Set down every record below exactly as it stands, with the pictures omitted.

-------- RECORDS SHOWN

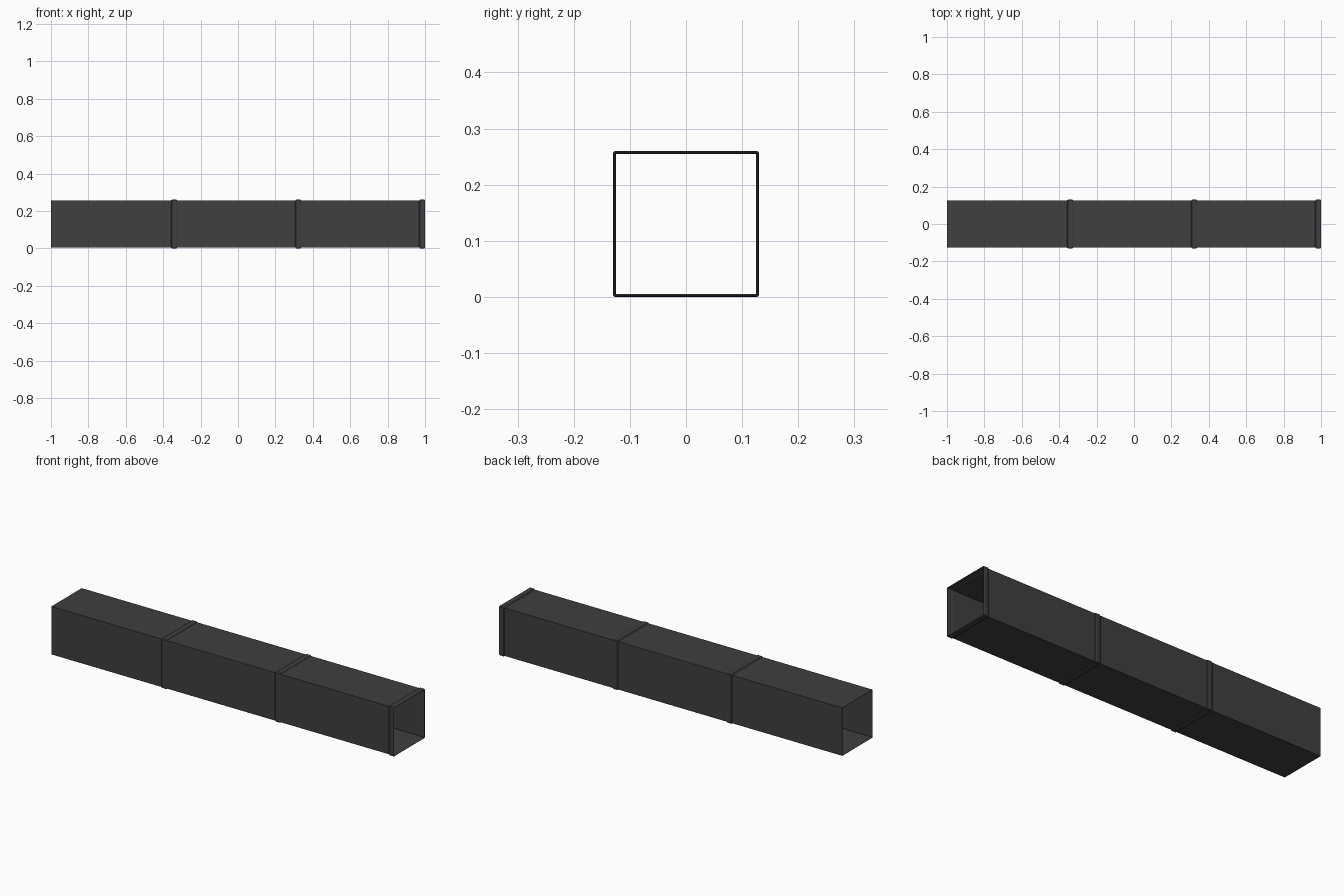
import bpy, bmesh

if "Cube" in bpy.data.objects:
    bpy.data.objects.remove(bpy.data.objects["Cube"])

LENGTH, OVERLAP = 0.673, 0.01
CENTRE_Z = 0.13

mat = bpy.data.materials.new("dark_grey")
mat.diffuse_color = (0.05, 0.05, 0.05, 1)
mat.use_nodes = True
mat.node_tree.nodes["Principled BSDF"].inputs["Base Color"].default_value = mat.diffuse_color


def ring(bm, x, h, c):
    # square loop with slightly cut corners
    k = h - c
    pts = [(h, -k), (h, k), (k, h), (-k, h), (-h, k), (-h, -k), (-k, -h), (k, -h)]
    return [bm.verts.new((x, y, z + CENTRE_Z)) for y, z in pts]


def duct_section(name, x0):
    # thin square tube with a raised socket collar at its right end
    x1 = x0 + LENGTH
    profile = [  # x, half width, corner cut: outside, then back along the inside
        (x0, 0.1265, 0.0005), (x1 - 0.031, 0.1265, 0.0005),
        (x1 - 0.026, 0.13, 0.003), (x1 - 0.004, 0.13, 0.003),
        (x1, 0.1285, 0.002), (x1, 0.1268, 0.001),
        (x1 - 0.025, 0.1268, 0.001), (x1 - 0.029, 0.1250, 0.0005),
        (x0, 0.1250, 0.0005)]
    bm = bmesh.new()
    rings = [ring(bm, *p) for p in profile]
    for a, b in zip(rings, rings[1:] + rings[:1]):
        for i in range(8):
            j = (i + 1) % 8
            bm.faces.new((a[i], a[j], b[j], b[i]))
    bmesh.ops.recalc_face_normals(bm, faces=bm.faces)
    me = bpy.data.meshes.new(name)
    bm.to_mesh(me)
    bm.free()
    me.materials.append(mat)
    ob = bpy.data.objects.new(name, me)
    bpy.context.collection.objects.link(ob)


# three sections, each end seated in the previous collar
step = (2 - LENGTH) / 2
for n in range(3):
    duct_section(f"duct_section_{n + 1}", -1 + n * step)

----------------

#### EXERCISE OUTPUT:
import bpy, bmesh

if "Cube" in bpy.data.objects:
    bpy.data.objects.remove(bpy.data.objects["Cube"])

LENGTH, OVERLAP = 0.673, 0.01
CENTRE_Z = 0.13

mat = bpy.data.materials.new("dark_grey")
mat.diffuse_color = (0.05, 0.05, 0.05, 1)
mat.use_nodes = True
mat.node_tree.nodes["Principled BSDF"].inputs["Base Color"].default_value = mat.diffuse_color


def ring(bm, x, h, c):
    # square loop with slightly cut corners
    k = h - c
    pts = [(h, -k), (h, k), (k, h), (-k, h), (-h, k), (-h, -k), (-k, -h), (k, -h)]
    return [bm.verts.new((x, y, z + CENTRE_Z)) for y, z in pts]


def duct_section(name, x0):
    # thin square tube with a raised socket collar at its right end
    x1 = x0 + LENGTH
    profile = [  # x, half width, corner cut: outside, then back along the inside
        (x0, 0.1265, 0.0005), (x1 - 0.031, 0.1265, 0.0005),
        (x1 - 0.026, 0.13, 0.003), (x1 - 0.004, 0.13, 0.003),
        (x1, 0.1285, 0.002), (x1, 0.1268, 0.001),
        (x1 - 0.025, 0.1268, 0.001), (x1 - 0.029, 0.1250, 0.0005),
        (x0, 0.1250, 0.0005)]
    bm = bmesh.new()
    rings = [ring(bm, *p) for p in profile]
    for a, b in zip(rings, rings[1:] + rings[:1]):
        for i in range(8):
            j = (i + 1) % 8
            bm.faces.new((a[i], a[j], b[j], b[i]))
    bmesh.ops.recalc_face_normals(bm, faces=bm.faces)
    me = bpy.data.meshes.new(name)
    bm.to_mesh(me)
    bm.free()
    me.materials.append(mat)
    ob = bpy.data.objects.new(name, me)
    bpy.context.collection.objects.link(ob)


# three sections, each end seated in the previous collar
step = (2 - LENGTH) / 2
for n in range(3):
    duct_section(f"duct_section_{n + 1}", -1 + n * step)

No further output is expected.